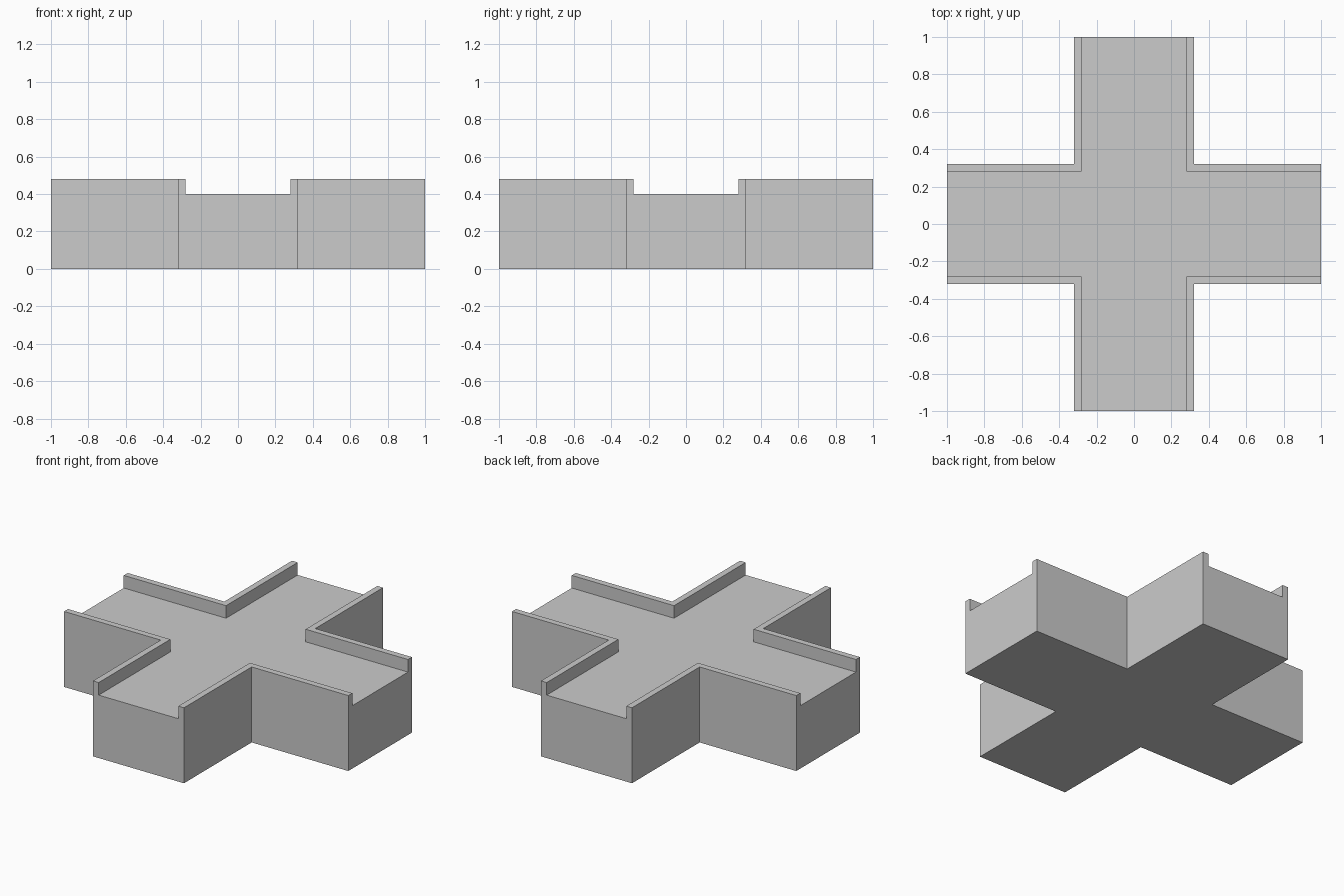
import bpy, bmesh

if "Cube" in bpy.data.objects:
    bpy.data.objects.remove(bpy.data.objects["Cube"])


def cross_prism(name, half_width, reach, z0, z1):
    """Plus-shaped solid from z0 to z1."""
    w, r = half_width, reach
    quarter = [(r, -w), (r, w), (w, w)]
    outline = []
    for _ in range(4):
        outline += quarter
        quarter = [(-y, x) for x, y in quarter]
    bm = bmesh.new()
    base = bm.faces.new([bm.verts.new((x, y, z0)) for x, y in outline])
    top = bmesh.ops.extrude_face_region(bm, geom=[base], use_keep_orig=True)["geom"]
    bmesh.ops.translate(bm, vec=(0, 0, z1 - z0),
                        verts=[v for v in top if isinstance(v, bmesh.types.BMVert)])
    bmesh.ops.recalc_face_normals(bm, faces=bm.faces)
    mesh = bpy.data.meshes.new(name)
    bm.to_mesh(mesh)
    bm.free()
    obj = bpy.data.objects.new(name, mesh)
    bpy.context.collection.objects.link(obj)
    return obj


# Solid crossing block up to the rim height
crossing = cross_prism("wall_crossing", 0.32, 1.0, 0.0, 0.48)

# Sunken walkway, open at all four ends, leaving thin parapets
cutter = cross_prism("walkway_cutter", 0.28, 1.2, 0.40, 0.60)
cutter.hide_render = True
cut = crossing.modifiers.new("walkway", 'BOOLEAN')
cut.operation = 'DIFFERENCE'
cut.solver = 'EXACT'
cut.object = cutter

# Apply the cut and remove the helper
bpy.context.view_layer.objects.active = crossing
crossing.select_set(True)
bpy.ops.object.modifier_apply(modifier=cut.name)
bpy.data.objects.remove(cutter)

#####

**Task requirements:**
Output exactly the lines of the material above from the one containing "verts=[v for v" up to and including the one containing "obj = bpy.data.objects.new(name, mesh)".

**Result:**
                        verts=[v for v in top if isinstance(v, bmesh.types.BMVert)])
    bmesh.ops.recalc_face_normals(bm, faces=bm.faces)
    mesh = bpy.data.meshes.new(name)
    bm.to_mesh(mesh)
    bm.free()
    obj = bpy.data.objects.new(name, mesh)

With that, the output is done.